But that’s not the point. With an unsubsidised price at the local currency equivalent of less than US$15.00 the Vodafone 150 is designed to take mobile phones to people and places they have never been to before.
And while it lacks features such as Bluetooth, infrared and a web browser, it is a dual-band GSM device and comes complete with SMS, polyphonic ringtones, alarm clock, organizer, voice memo, currency converter, two embedded games and a built-in torch. Features like this were limited to high end phones until only a few years ago.
Moreover it has a 500 mAh battery which should deliver about 5 hours of talk time and 16 days of standby time.

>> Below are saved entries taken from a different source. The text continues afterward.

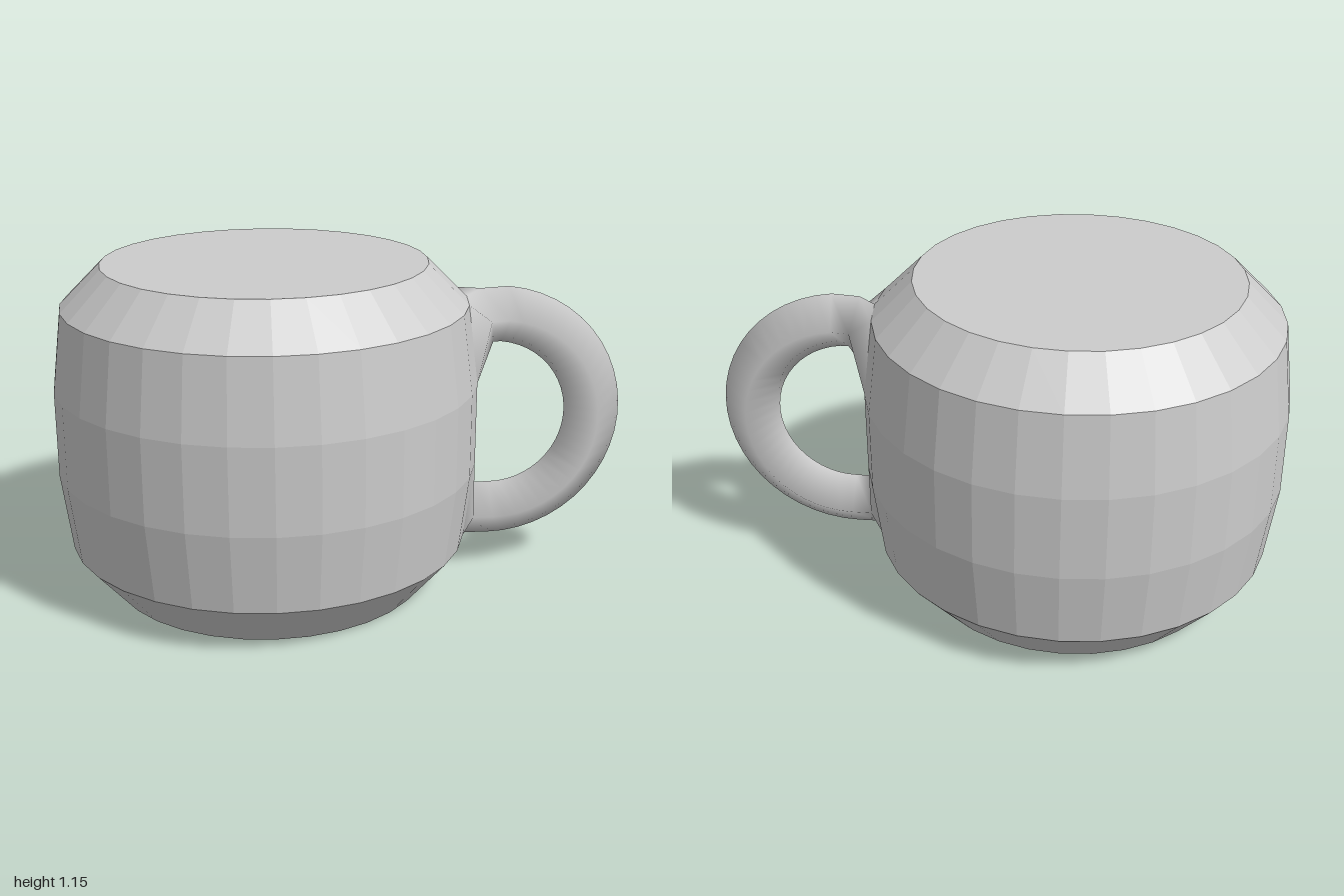
import * as THREE from 'three';
import { mergeVertices } from 'three/addons/utils/BufferGeometryUtils.js';

const SIDES = 32;
const BODY_X = -0.265;

export function createModel() {
  const group = new THREE.Group();
  group.name = 'mug';

  // Closed faceted barrel, with a vertex column on the handle side
  const profile = [[0, 0], [0.56, 0], [0.7, 0.165], [0.735, 0.44], [0.735, 0.735], [0.7, 1.01], [0.56, 1.15], [0, 1.15]];
  const body = new THREE.Mesh(
    new THREE.LatheGeometry(profile.map(([r, y]) => new THREE.Vector2(r, y)), SIDES),
    new THREE.MeshStandardMaterial({ color: 0xcccccc, flatShading: true })
  );
  body.name = 'body';
  body.position.x = BODY_X;
  group.add(body);

  const handle = new THREE.Mesh(handleGeometry(), new THREE.MeshStandardMaterial({ color: 0xcccccc }));
  handle.name = 'handle';
  group.add(handle);
  return group;
}

// Diamond section; its side corners are doubled to meet the six-point roots
function diamond(cx, cy, angle, r = 0.1) {
  const dx = Math.cos(angle) * r, dy = Math.sin(angle) * r;
  const out = [cx + dx, cy + dy, 0], inn = [cx - dx, cy - dy, 0];
  const left = [cx, cy, r], right = [cx, cy, -r];
  return [out, left, left, inn, right, right];
}

// Six points on the body, two facets wide, where the handle flares out
function root(yOuter, yInner) {
  const point = (r, y, step) => {
    const a = step * 2 * Math.PI / SIDES;
    return [BODY_X + r * Math.cos(a), y, r * Math.sin(a)];
  };
  return [
    point(0.7, yOuter, 0), point(0.7, yOuter, 1), point(0.735, yInner, 1),
    point(0.735, yInner, 0), point(0.735, yInner, -1), point(0.7, yOuter, -1)
  ];
}

function handleGeometry() {
  // Sections from the upper root, around the loop, to the lower root
  const rings = [root(1.01, 0.735), diamond(0.51, 0.94, 1.82)];
  const steps = 24;
  for (let i = 0; i <= steps; i++) {
    const a = THREE.MathUtils.degToRad(84 - 174 * i / steps);
    rings.push(diamond(0.535 + 0.365 * Math.cos(a), 0.58 + 0.365 * Math.sin(a), a));
  }
  rings.push(diamond(0.465, 0.215, -1.69), root(0.165, 0.44));

  // Skin the sections, skipping triangles collapsed by doubled corners
  const positions = [];
  const addTriangle = (a, b, c) => {
    if (a !== b && b !== c && a !== c) positions.push(...a, ...b, ...c);
  };
  for (let i = 0; i < rings.length - 1; i++) {
    for (let j = 0; j < 6; j++) {
      const k = (j + 1) % 6;
      addTriangle(rings[i][j], rings[i][k], rings[i + 1][k]);
      addTriangle(rings[i][j], rings[i + 1][k], rings[i + 1][j]);
    }
  }
  const soup = new THREE.BufferGeometry();
  soup.setAttribute('position', new THREE.Float32BufferAttribute(positions, 3));
  const geometry = mergeVertices(soup);
  geometry.computeVertexNormals();
  return geometry;
}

When you hold the 150 it feels remarkably robust and well put together considering the low price. Drop it onto a hard surface from face height and it bounces rather than splits open. The keys have the rubbery feel of pocket calculator keys and the gaps between the panels are small so it should keep out the dirt well, important in dusty remote areas.
The Vodafone 150 is available now in India, DRCongo, Kenya, Mozambique, Qatar, South Africa and Tanzania. According to Vodafone, other countries will follow later this year.
Low cost mobile phones are not a new idea and the Vodafone 150 is not dropping the price bar by much: it’s been possible to buy unsubsidised new phones in the price range of US$20-25 retail in a number of emerging markets for a couple of years now. But whether the suppliers and manufacturers have been making money on them is another question.
With the 150 you get the feeling Vodafone really can supply it at this price and still make enough of a profit to sustain and grow the market. In that sense I believe this really may be a breakthrough for emerging markets.